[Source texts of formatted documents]
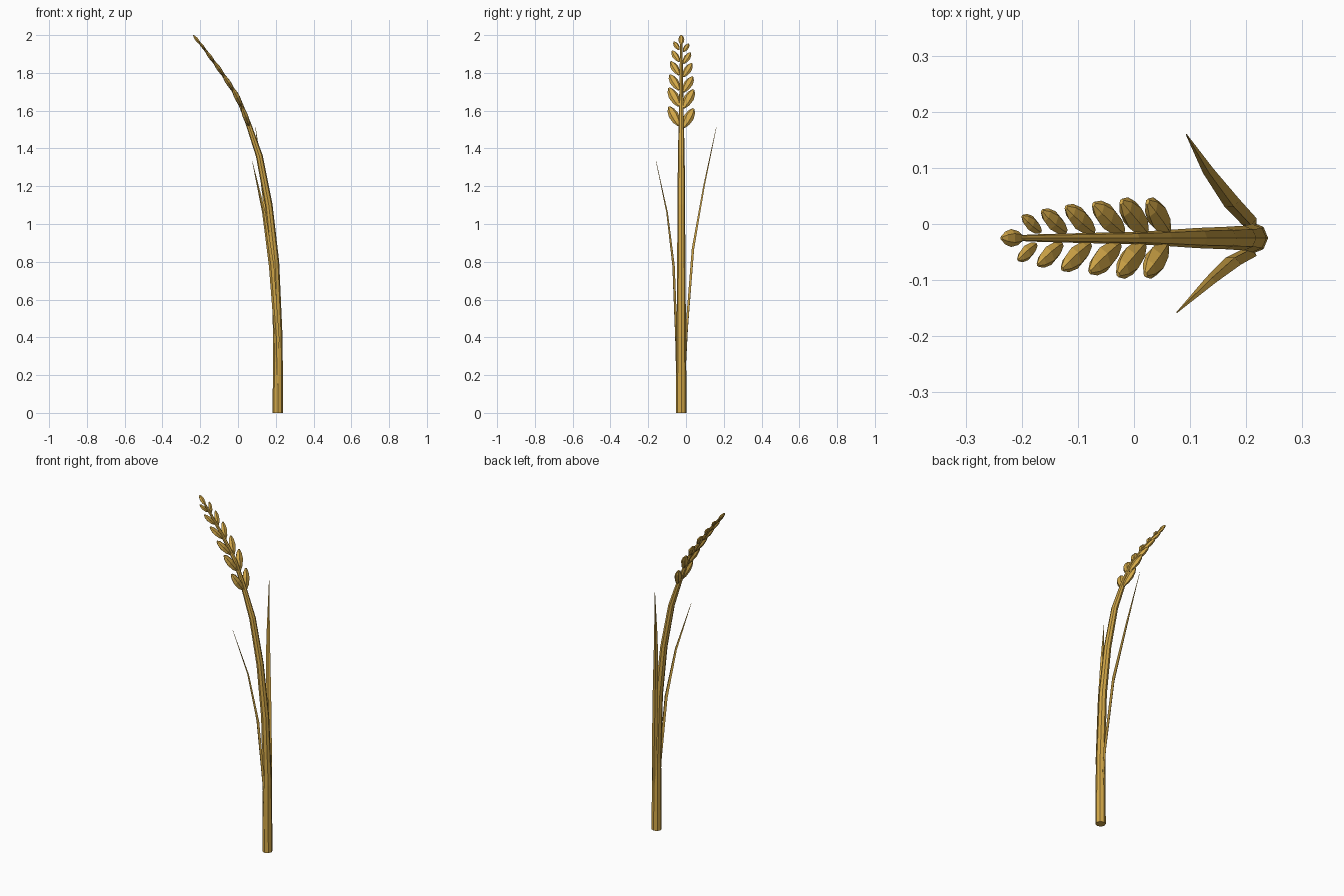
import bpy, bmesh, math
from mathutils import Vector

if "Cube" in bpy.data.objects:
    bpy.data.objects.remove(bpy.data.objects["Cube"])

gold = bpy.data.materials.new("golden straw")
gold.diffuse_color = (0.65, 0.39, 0.065, 1)
gold.use_nodes = True
gold.node_tree.nodes["Principled BSDF"].inputs["Base Color"].default_value = gold.diffuse_color


def loft(name, points, radii, hint, sides):
    """Elliptical rings (wide, thin) along a path; hint gives the wide direction."""
    pts = [Vector(p) for p in points]
    bm = bmesh.new()
    rings = []
    for i, (p, (a, b)) in enumerate(zip(pts, radii)):
        t = (pts[min(i + 1, len(pts) - 1)] - pts[max(i - 1, 0)]).normalized()
        side = Vector(hint)
        side = (side - t * side.dot(t)).normalized()
        up = t.cross(side)
        ring = []
        for k in range(sides):
            w = 2 * math.pi * k / sides
            ring.append(bm.verts.new(p + side * a * math.cos(w) + up * b * math.sin(w)))
        rings.append(ring)
    for r, s in zip(rings, rings[1:]):
        for k in range(sides):
            n = (k + 1) % sides
            bm.faces.new((r[k], r[n], s[n], s[k]))
    bm.faces.new(rings[0][::-1])
    bm.faces.new(rings[-1])
    bmesh.ops.recalc_face_normals(bm, faces=bm.faces)
    mesh = bpy.data.meshes.new(name)
    bm.to_mesh(mesh)
    bm.free()
    mesh.materials.append(gold)
    ob = bpy.data.objects.new(name, mesh)
    bpy.context.collection.objects.link(ob)
    return ob


# Bending stem: x, z, radius
YC = -0.025
stem = [(0.211, 0, 0.028), (0.211, 0.4, 0.025), (0.196, 0.8, 0.022), (0.163, 1.1, 0.020),
        (0.113, 1.36, 0.018), (0.055, 1.53, 0.014), (0.0, 1.67, 0.011),
        (-0.085, 1.8, 0.009), (-0.165, 1.91, 0.007), (-0.21, 1.968, 0.005)]
loft("stem", [(x, YC, z) for x, z, r in stem], [(r, r) for x, z, r in stem], (0, 1, 0), 8)

# Two thin blades
leaf_r = [(0.003, 0.003), (0.014, 0.007), (0.015, 0.007), (0.010, 0.004), (0.001, 0.001)]
loft("leaf_back", [(0.215, -0.008, 0.15), (0.206, 0.004, 0.45), (0.175, 0.037, 0.87),
                   (0.132, 0.095, 1.2), (0.093, 0.16, 1.51)], leaf_r, (1, 0.45, 0), 4)
loft("leaf_front", [(0.211, -0.046, 0.05), (0.206, -0.051, 0.4), (0.177, -0.066, 0.78),
                    (0.137, -0.1, 1.06), (0.076, -0.158, 1.33)], leaf_r, (1, -0.45, 0), 4)


def stem_x(z):
    for (x0, z0, _), (x1, z1, _) in zip(stem, stem[1:]):
        if z <= z1:
            return x0 + (x1 - x0) * (z - z0) / (z1 - z0)
    return stem[-1][0]


def grain(name, base, direction, length, width, hint):
    d = direction.normalized()
    prof = [(0, 0.3), (0.22, 0.78), (0.55, 1), (0.82, 0.72), (1, 0.22)]
    loft(name, [base + d * length * t for t, _ in prof],
         [(width * r, width * 0.62 * r) for _, r in prof], hint, 6)


# Paired grains up the ear: base height, length, half width
ear = [(1.522, 0.118, 0.027), (1.625, 0.118, 0.027), (1.71, 0.107, 0.024),
       (1.79, 0.096, 0.021), (1.86, 0.080, 0.018), (1.922, 0.060, 0.014)]
for i, (z, length, width) in enumerate(ear):
    for s, label in ((-1, "front"), (1, "back")):
        zb = z - (0.01 if s > 0 else 0)
        tan = Vector((stem_x(zb + 0.08) - stem_x(zb - 0.02), 0, 0.1)).normalized()
        if z > 1.88:
            tan = Vector((-0.6, 0, 0.8))
        out = Vector((0, s, 0))
        grain(f"grain_{label}_{i + 1}", Vector((stem_x(zb), YC + s * 0.012, zb)),
              tan + out * 0.5, length, width, out)

# Grain at the tip
grain("grain_tip", Vector((-0.198, YC, 1.951)), Vector((-0.6, 0, 0.76)), 0.062, 0.016, (0, 1, 0))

**WHAT THE EXERCISE ASKS:**
Copy out exactly, with no pictures, the lines of the data from the first one through the line bearing "YC = -0.025".

**FINISHED EXERCISE:**
import bpy, bmesh, math
from mathutils import Vector

if "Cube" in bpy.data.objects:
    bpy.data.objects.remove(bpy.data.objects["Cube"])

gold = bpy.data.materials.new("golden straw")
gold.diffuse_color = (0.65, 0.39, 0.065, 1)
gold.use_nodes = True
gold.node_tree.nodes["Principled BSDF"].inputs["Base Color"].default_value = gold.diffuse_color


def loft(name, points, radii, hint, sides):
    """Elliptical rings (wide, thin) along a path; hint gives the wide direction."""
    pts = [Vector(p) for p in points]
    bm = bmesh.new()
    rings = []
    for i, (p, (a, b)) in enumerate(zip(pts, radii)):
        t = (pts[min(i + 1, len(pts) - 1)] - pts[max(i - 1, 0)]).normalized()
        side = Vector(hint)
        side = (side - t * side.dot(t)).normalized()
        up = t.cross(side)
        ring = []
        for k in range(sides):
            w = 2 * math.pi * k / sides
            ring.append(bm.verts.new(p + side * a * math.cos(w) + up * b * math.sin(w)))
        rings.append(ring)
    for r, s in zip(rings, rings[1:]):
        for k in range(sides):
            n = (k + 1) % sides
            bm.faces.new((r[k], r[n], s[n], s[k]))
    bm.faces.new(rings[0][::-1])
    bm.faces.new(rings[-1])
    bmesh.ops.recalc_face_normals(bm, faces=bm.faces)
    mesh = bpy.data.meshes.new(name)
    bm.to_mesh(mesh)
    bm.free()
    mesh.materials.append(gold)
    ob = bpy.data.objects.new(name, mesh)
    bpy.context.collection.objects.link(ob)
    return ob


# Bending stem: x, z, radius
YC = -0.025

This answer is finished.